The Normans, refusing to give up their quest for the slayer of the two would-be rapists, eventually discover Leo is the culprit and come to arrest him. Fortunately, Leo is not home at the time, however, the youngest, AElf, and Alys, are and must survive on their own. In their flight from the Normans, AElf and Alys leave behind another 2 dead Normans, along with another bleeding and presumably not long for the world. They have left the king's son, Richard, to die. A brother leads AElf and Alys, with their meager possessions, deep into the forest to an encampment of dispossessed forest dwellers. Leo eventually finds them.
A plan is hatched to regain their lands from the Normans, but the forest dwellers are untrained fighters and lack equipment.

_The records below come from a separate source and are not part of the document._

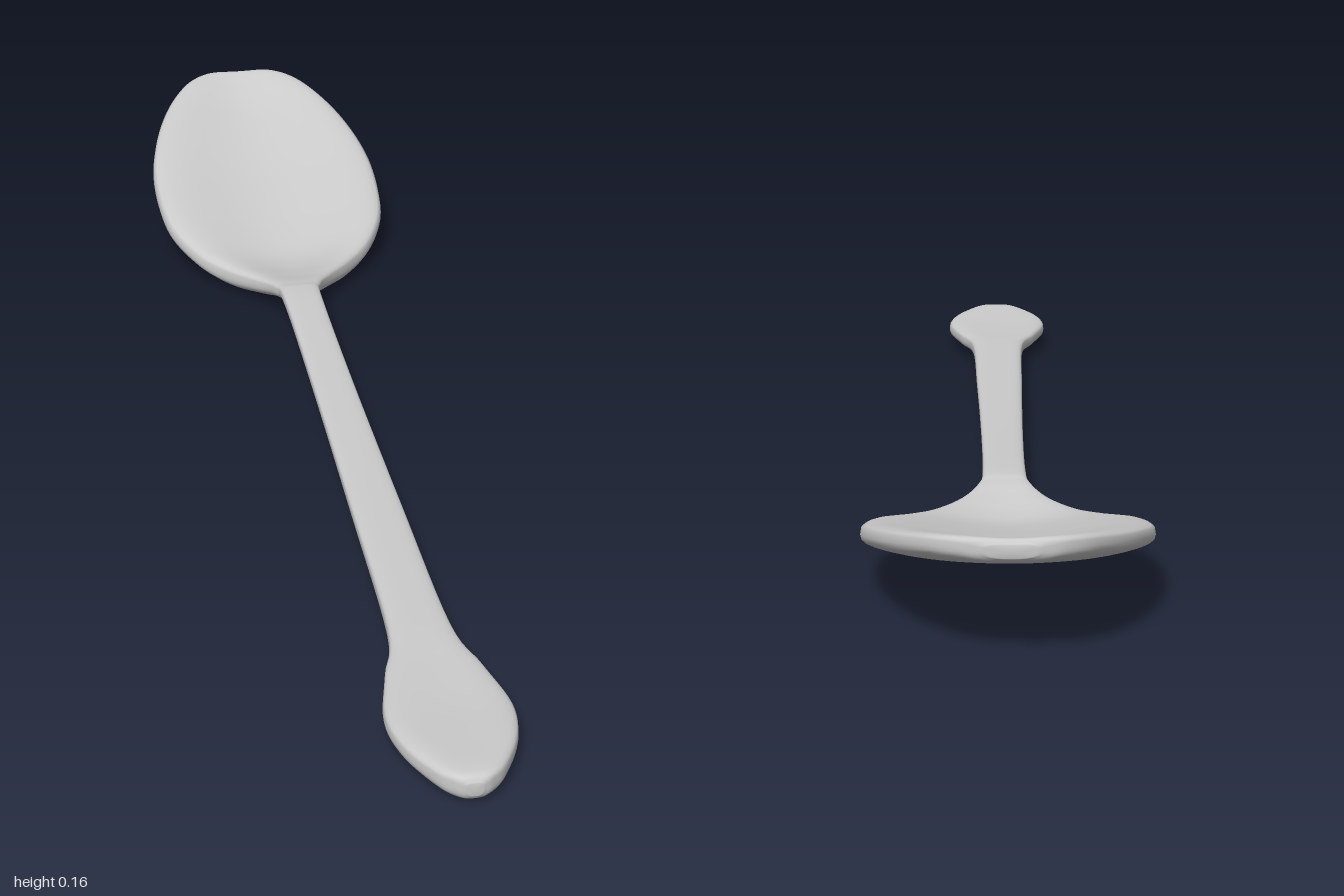
import * as THREE from 'three';

// Stations from bowl tip to handle end: [z, half width, rim height, underside height, bowl hollow]
const STATIONS = [
  [-1.0, 0.03, 0.15, 0.134, 0],
  [-0.99, 0.064, 0.159, 0.126, 0.003],
  [-0.96, 0.1, 0.157, 0.117, 0.012],
  [-0.9, 0.136, 0.145, 0.101, 0.02],
  [-0.82, 0.165, 0.128, 0.082, 0.024],
  [-0.73, 0.183, 0.108, 0.061, 0.026],
  [-0.64, 0.185, 0.089, 0.041, 0.026],
  [-0.56, 0.174, 0.072, 0.024, 0.025],
  [-0.49, 0.142, 0.056, 0.009, 0.02],
  [-0.44, 0.103, 0.049, 0.001, 0.012],
  [-0.39, 0.063, 0.05, 0.012, 0.004],
  [-0.34, 0.037, 0.057, 0.029, 0],
  [-0.28, 0.03, 0.061, 0.037, 0],
  [0.0, 0.031, 0.053, 0.031, 0],
  [0.35, 0.036, 0.046, 0.021, 0],
  [0.65, 0.042, 0.042, 0.012, 0],
  [0.75, 0.064, 0.041, 0.009, 0.002],
  [0.84, 0.082, 0.041, 0.006, 0.003],
  [0.91, 0.073, 0.042, 0.005, 0.002],
  [0.97, 0.045, 0.042, 0.004, 0],
  [0.992, 0.025, 0.04, 0.006, 0],
  [1.0, 0.01, 0.032, 0.014, 0],
];
const RINGS = 126, SIDES = 48;

// Smooth curves through the stations; both share the same z
const spline = (pick) => new THREE.CatmullRomCurve3(
  STATIONS.map(pick), false, 'catmullrom', 0.5);

function spoonGeometry() {
  const outline = spline(([z, w, top]) => new THREE.Vector3(w, top, z));
  const underside = spline(([z, , , bottom, hollow]) => new THREE.Vector3(bottom, hollow, z));
  const positions = [], index = [];

  for (let i = 0; i <= RINGS; i++) {
    const { x: w, y: top, z } = outline.getPoint(i / RINGS);
    const { x: bottom, y: hollow } = underside.getPoint(i / RINGS);
    const mid = bottom + (top - bottom) * 0.55;
    for (let j = 0; j < SIDES; j++) {
      const a = (j / SIDES) * Math.PI * 2;
      const u = Math.cos(a), v = Math.abs(u);
      // Flat, hollowed upper face; rounder lower face
      const y = Math.sin(a) >= 0
        ? mid + (top - mid) * (1 - v ** 4) ** 0.25 - Math.max(hollow, 0) * (1 - v * v) ** 2
        : mid - (mid - bottom) * (1 - v ** 2.6) ** (1 / 2.6);
      positions.push(u * w, y, z);
    }
  }

  // Skin between neighbouring rings
  for (let i = 0; i < RINGS; i++) {
    for (let j = 0; j < SIDES; j++) {
      const k = (j + 1) % SIDES;
      const a = i * SIDES + j, b = i * SIDES + k;
      index.push(a, b, a + SIDES, b, b + SIDES, a + SIDES);
    }
  }

  // Close both ends
  const last = RINGS * SIDES, center = positions.length / 3;
  positions.push(0, 0.142, -1, 0, 0.023, 1);
  for (let j = 0; j < SIDES; j++) {
    const k = (j + 1) % SIDES;
    index.push(center, k, j, center + 1, last + j, last + k);
  }

  const geometry = new THREE.BufferGeometry();
  geometry.setAttribute('position', new THREE.Float32BufferAttribute(positions, 3));
  geometry.setIndex(index);
  geometry.computeVertexNormals();
  return geometry;
}

export function createModel() {
  const group = new THREE.Group();
  group.name = 'spoon';
  const material = new THREE.MeshStandardMaterial({ color: 0xcccccc });
  const body = new THREE.Mesh(spoonGeometry(), material);
  body.name = 'bowlAndHandle';
  group.add(body);
  return group;
}
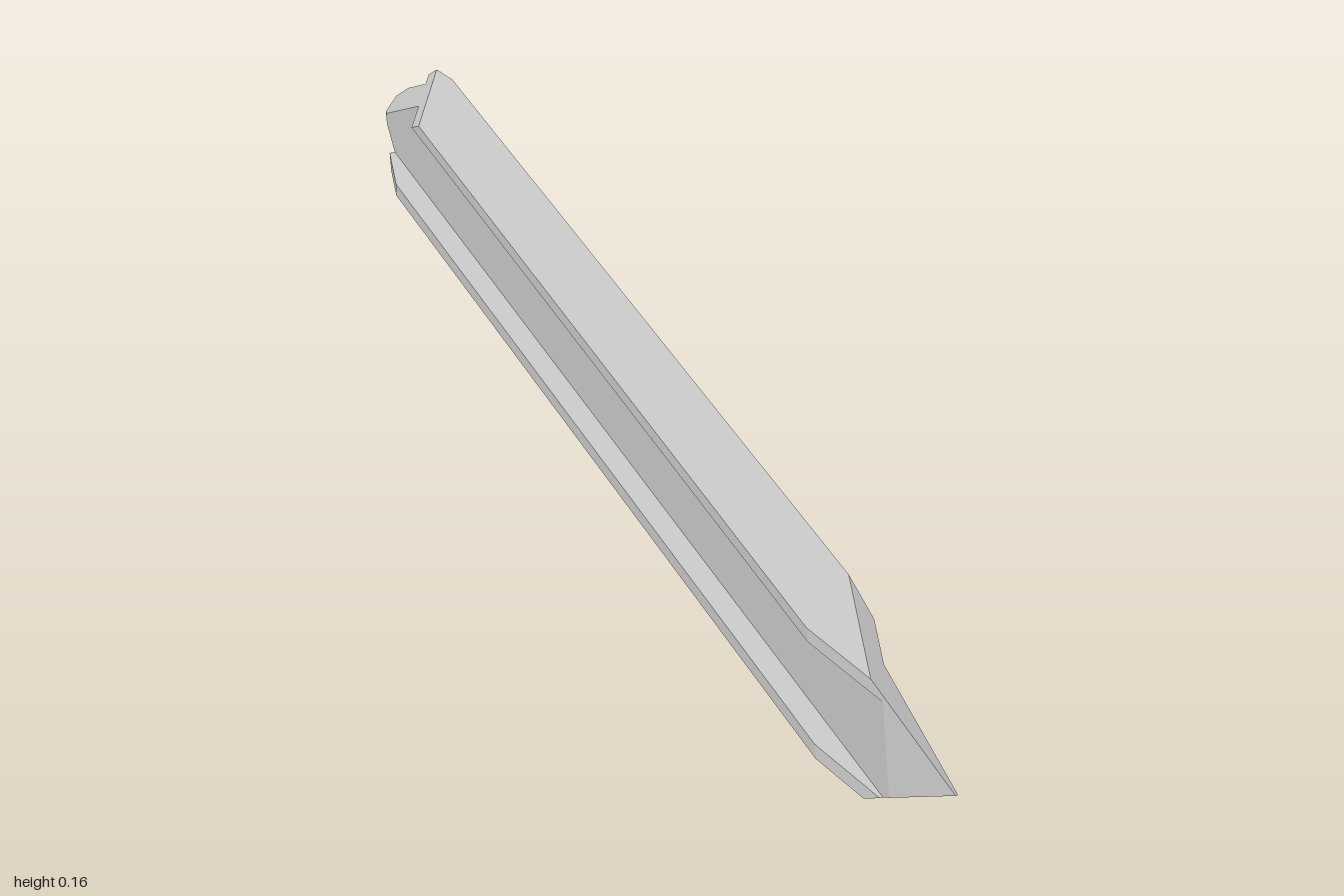
import * as THREE from 'three';
import { ConvexGeometry } from 'three/addons/geometries/ConvexGeometry.js';

// Broken-end facets: each is the plane z = a + b*x + c*y
const frontCuts = [
  [1.5045, -3.38, -4.64], // upper, sloping to the left side
  [0.9627, 4.91, -0.216], // right side
  [0.83, 0, 1.7],         // underside
  [0.9, -2.8, 1.7],       // lower left corner
];
const backCuts = [
  [-1.129, -2, 1.89],     // upper
  [-0.92, 0, -1.14],      // underside
  [-1.0435, -4.3, 0],     // right side
  [-1.04, 4, 0],          // left side
];

const plane = (x, y, z, d) => ({ n: new THREE.Vector3(x, y, z), d });

// Solid bar bounded by four sides and all the end facets
function cutBar(x0, x1, y0, y1) {
  const planes = [
    plane(1, 0, 0, x1), plane(-1, 0, 0, -x0),
    plane(0, 1, 0, y1), plane(0, -1, 0, -y0),
    ...frontCuts.map(([a, b, c]) => plane(-b, -c, 1, a)),
    ...backCuts.map(([a, b, c]) => plane(b, c, -1, -a)),
  ];
  const corners = [];
  // Corners are the triple intersections lying inside every plane
  for (let i = 0; i < planes.length; i++)
    for (let j = i + 1; j < planes.length; j++)
      for (let k = j + 1; k < planes.length; k++) {
        const [p, q, r] = [planes[i], planes[j], planes[k]];
        const qr = q.n.clone().cross(r.n);
        const det = p.n.dot(qr);
        if (Math.abs(det) < 1e-6) continue;
        const v = qr.multiplyScalar(p.d)
          .addScaledVector(r.n.clone().cross(p.n), q.d)
          .addScaledVector(p.n.clone().cross(q.n), r.d)
          .divideScalar(det);
        const inside = planes.every((s) => s.n.dot(v) <= s.d + 1e-6);
        if (inside && !corners.some((c) => c.distanceTo(v) < 1e-5)) corners.push(v);
      }
  return new ConvexGeometry(corners);
}

export function createModel() {
  const group = new THREE.Group();
  group.name = 'brokenBeam';
  const material = new THREE.MeshStandardMaterial({ color: 0xcccccc, flatShading: true });

  // I-section: two flanges joined by a web
  const parts = {
    bottomFlange: [-0.047, 0.046, 0, 0.018],
    web: [-0.016, 0.017, 0.018, 0.144],
    topFlange: [-0.047, 0.046, 0.144, 0.161],
  };
  for (const [name, bounds] of Object.entries(parts)) {
    const mesh = new THREE.Mesh(cutBar(...bounds), material);
    mesh.name = name;
    group.add(mesh);
  }
  return group;
}
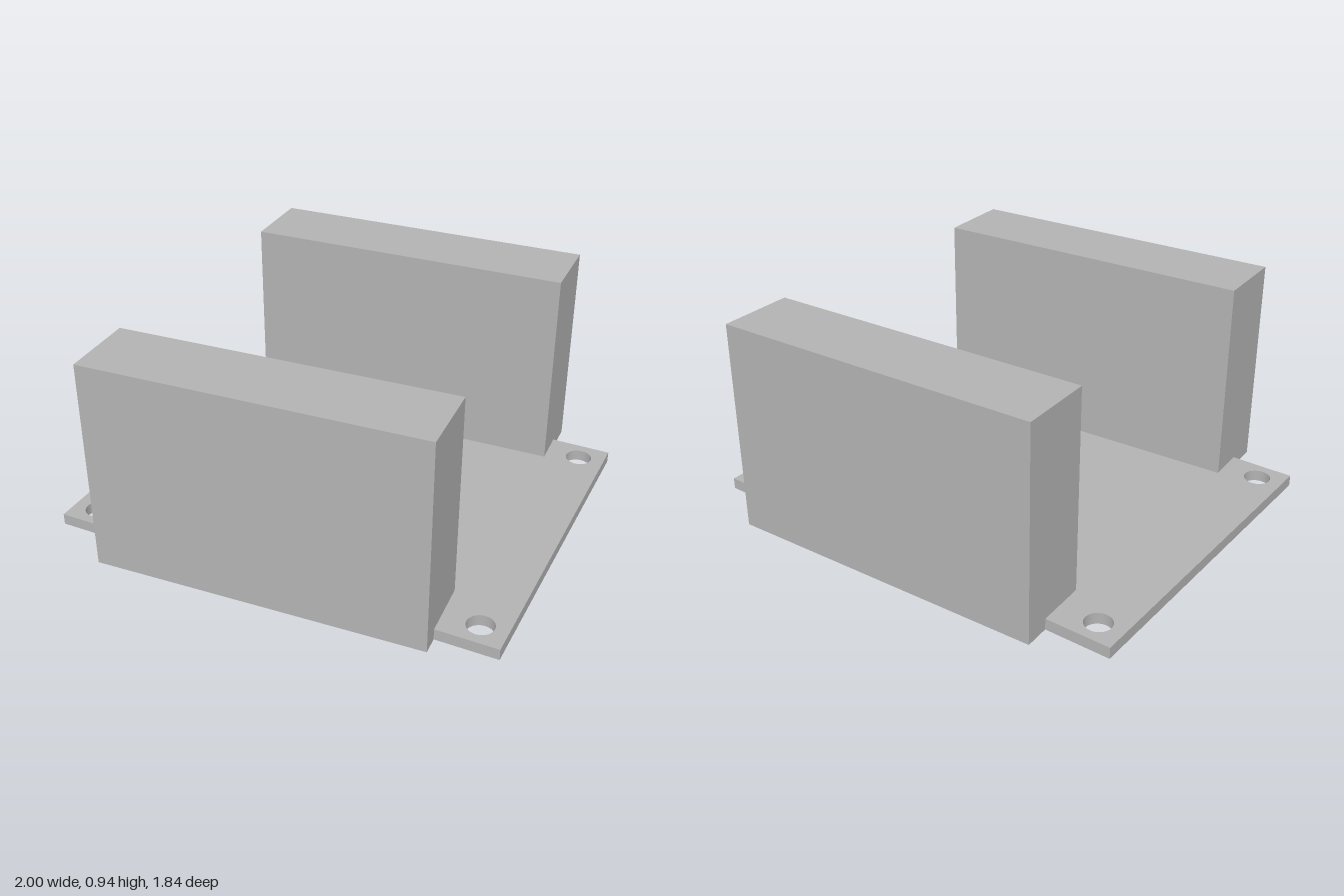
import * as THREE from 'three';

export function createModel() {
  const group = new THREE.Group();
  const grey = new THREE.MeshStandardMaterial({ color: 0xb2b2b2 });
  grey.name = 'plain grey';

  // Base plate with a screw hole in each corner
  const outline = new THREE.Shape([
    new THREE.Vector2(-1, -0.755), new THREE.Vector2(1, -0.755),
    new THREE.Vector2(1, 0.755), new THREE.Vector2(-1, 0.755),
  ]);
  for (const x of [-0.885, 0.885]) {
    for (const z of [-0.655, 0.655]) {
      outline.holes.push(new THREE.Path().absarc(x, z, 0.058, 0, Math.PI * 2, true));
    }
  }
  const plateGeometry = new THREE.ExtrudeGeometry(outline, {
    depth: 0.05, bevelEnabled: false, curveSegments: 24,
  });
  plateGeometry.rotateX(-Math.PI / 2);
  const plate = new THREE.Mesh(plateGeometry, grey);
  plate.name = 'basePlate';
  group.add(plate);

  // Upright blocks, each turned slightly about the vertical
  const height = 0.938;
  const addBlock = (name, x, z, length, depth, turn) => {
    const block = new THREE.Mesh(new THREE.BoxGeometry(length, height, depth), grey);
    block.name = name;
    block.position.set(x, height / 2, z);
    block.rotation.y = turn;
    group.add(block);
  };
  addBlock('frontBlock', 0.006, 0.709, 1.447, 0.332, 0.057);
  addBlock('backBlock', 0.011, -0.729, 1.444, 0.331, 0.039);

  return group;
}
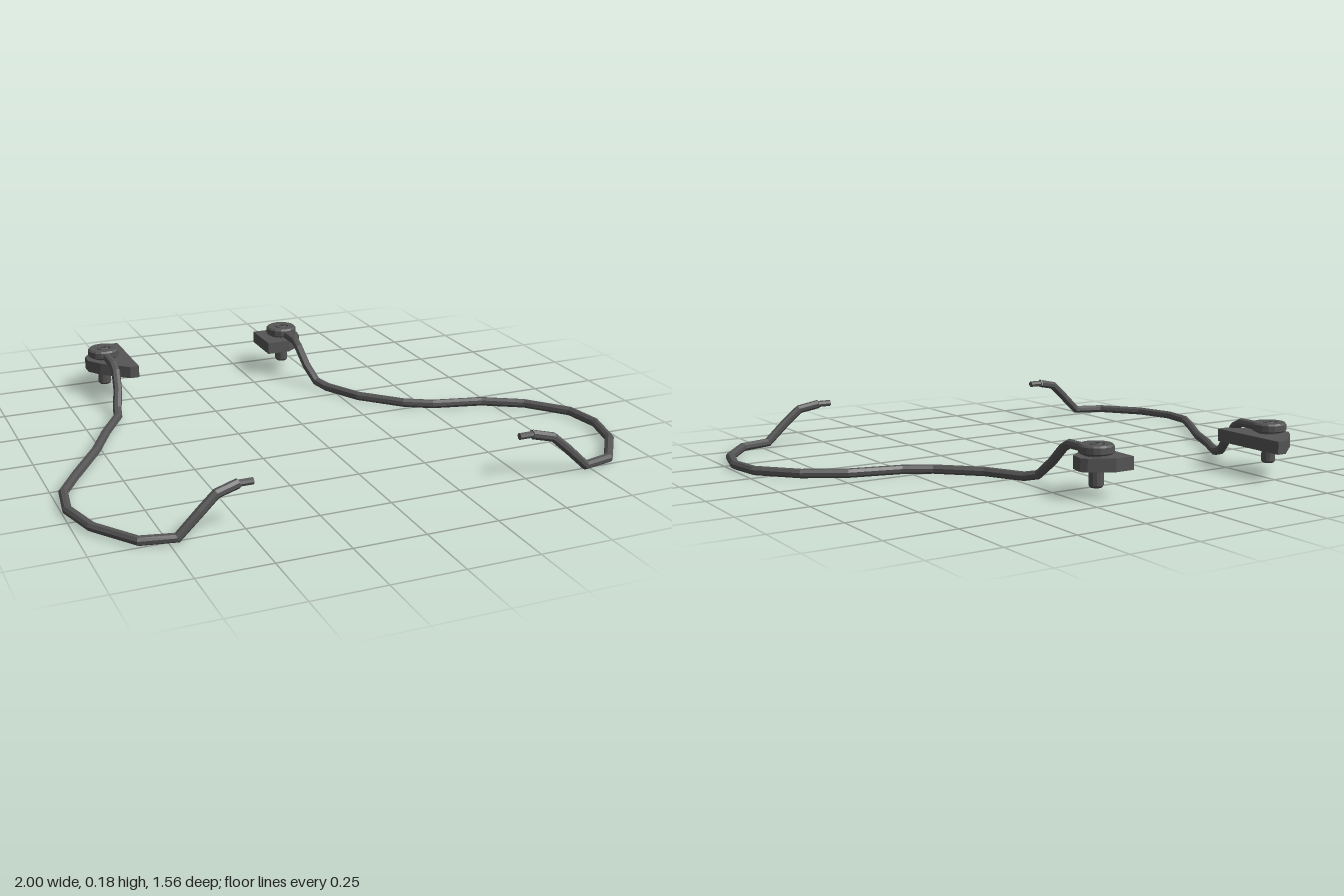
import * as THREE from 'three';

const material = new THREE.MeshStandardMaterial({ color: 0x555555, flatShading: true });
const WIRE = 0.0165;

// Straight-segment path with mitred corners, one tube ring per point
class BentPath extends THREE.Curve {
  constructor(points) {
    super();
    this.points = points.map((p) => new THREE.Vector3(...p));
  }
  getPoint(t, target = new THREE.Vector3()) {
    const n = this.points.length - 1;
    const i = Math.min(Math.floor(t * n + 1e-6), n - 1);
    return target.lerpVectors(this.points[i], this.points[i + 1], t * n - i);
  }
  getPointAt(u, target) { return this.getPoint(u, target); }
  getTangentAt(u, target = new THREE.Vector3()) {
    const p = this.points, n = p.length - 1, i = Math.round(u * n);
    target.set(0, 0, 0);
    if (i > 0) target.add(p[i].clone().sub(p[i - 1]).normalize());
    if (i < n) target.add(p[i + 1].clone().sub(p[i]).normalize());
    return target.normalize();
  }
}

function add(group, name, geometry, x = 0, y = 0, z = 0) {
  const mesh = new THREE.Mesh(geometry, material);
  mesh.name = name;
  mesh.position.set(x, y, z);
  group.add(mesh);
  return mesh;
}

// Bent rod: heel end, body on the ground, raised thin tip
function addRod(group, points, side) {
  add(group, 'rod', new THREE.TubeGeometry(new BentPath(points), points.length - 1, WIRE, 8));
  const [x, y, z] = points[points.length - 1];
  const cap = add(group, 'rodEnd', new THREE.CircleGeometry(WIRE, 8), x, y, z);
  cap.rotation.y = -side * Math.PI / 2;
  const tip = add(group, 'rodTip', new THREE.CylinderGeometry(0.012, 0.012, 0.05, 8), x - side * 0.024, y, z);
  tip.rotation.z = Math.PI / 2;
}

// Flat mounting plate from an outline in x, z
function addPlate(group, outline) {
  const shape = new THREE.Shape(outline.map(([x, z]) => new THREE.Vector2(x, -z)));
  const plate = new THREE.ExtrudeGeometry(shape, { depth: 0.045, bevelEnabled: false });
  plate.rotateX(-Math.PI / 2);
  add(group, 'mountingPlate', plate, 0, 0.095, 0);
}

// Washer with chamfered rim and a socket-head bolt through the plate
function addFastener(group, x, z) {
  const lathe = (profile, sides) =>
    new THREE.LatheGeometry(profile.map((p) => new THREE.Vector2(...p)), sides);
  add(group, 'washer', lathe([
    [0, 0.138], [0.042, 0.138], [0.042, 0.146], [0.054, 0.146], [0.06, 0.151],
    [0.06, 0.172], [0.054, 0.178], [0.028, 0.178], [0.026, 0.172], [0, 0.172],
  ], 16), x, 0, z);
  add(group, 'boltHead', lathe([
    [0.022, 0.17], [0.022, 0.178], [0.019, 0.18], [0.011, 0.18], [0.011, 0.173], [0, 0.173],
  ], 12), x, 0, z);
  add(group, 'boltShank', lathe([
    [0, 0.034], [0.02, 0.034], [0.025, 0.041], [0.025, 0.12], [0, 0.12],
  ], 12), x, 0, z);
}

export function createModel() {
  const model = new THREE.Group();
  model.name = 'rodPair';
  const g = WIRE;

  // Front hook shared by both rods, mirrored by side
  const hook = (s) => [
    [0.965, g, 0.3], [0.985, g, 0.435], [0.945, g, 0.585], [0.838, g, 0.735],
    [0.725, 0.019, 0.764], [0.65, 0.09, 0.761], [0.595, 0.138, 0.755], [0.52, 0.154, 0.742],
  ].map(([x, y, z]) => [s * x, y, z]);

  // Rise from the ground up to the washer
  const rise = (x, dx) => [
    [x, 0.155, -0.6], [x, 0.155, -0.49], [x, 0.138, -0.455],
    [x + dx * 0.01, 0.08, -0.4], [x + dx * 0.03, 0.028, -0.345],
  ];

  const left = new THREE.Group();
  left.name = 'leftRod';
  addRod(left, [
    ...rise(0.175, 1), [0.23, g, -0.295], [0.3, g, -0.155], [0.43, g, -0.02],
    [0.525, g, 0.035], [0.71, g, 0.08], [0.85, g, 0.163], ...hook(1),
  ], 1);
  addPlate(left, [
    [0.08, -0.545], [0.17, -0.545], [0.235, -0.595], [0.245, -0.65],
    [0.23, -0.67], [0.15, -0.715], [0.08, -0.715],
  ]);
  addFastener(left, 0.17, -0.633);

  const right = new THREE.Group();
  right.name = 'rightRod';
  addRod(right, [
    ...rise(-0.577, -1), [-0.617, g, -0.3], [-0.7, g, -0.16], [-0.775, g, -0.01],
    [-0.895, g, 0.18], ...hook(-1),
  ], -1);
  addPlate(right, [
    [-0.48, -0.475], [-0.48, -0.785], [-0.515, -0.785], [-0.615, -0.7],
    [-0.645, -0.66], [-0.645, -0.61], [-0.61, -0.56], [-0.515, -0.475],
  ]);
  addFastener(right, -0.577, -0.633);

  model.add(left, right);
  return model;
}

The outcome is inexorable. The Normans win the battle, defeating the forest dwellers lead by Leo, handily. AElf's brothers perish, with Leo dragged off the field by a bolting horse. Alys and AElf are all that remain to each other when the Normans inevitably claim the rebellers as slaves.
Not is all as it seems in The Forest Dwellers. There are hidden truths and personal agendas. Disagreements over loyalty strain relationships. Distrust is rampant and near impossible to overcome. Such are the lives of The Forest Dwellers under the rule of the Normans.
The Forest Dwellers is written in an unusual method, through the first person point of view of various characters. At times when a new character takes over the story, there will be a repetition of previous events from that character's point of view. Sometimes, the new character simply carries on with the story.
For me, the plot felt disjointed by the overlapping or changing point of views. It was difficult to become engaged by any one particular character, as he or she was not on the stage long. After realizing the entire novel was written in this manner, I stopped attempting to get into a character's psyche. This is a tough plot device to pull off successfully. I've read a few other novels written in the same fashion and finished feeling the same way: somewhat ripped off because I never had the opportunity to get to know any one character indepth.
Judith Arnopp is an excellent writer, but her skill could not overcome the plot disparity.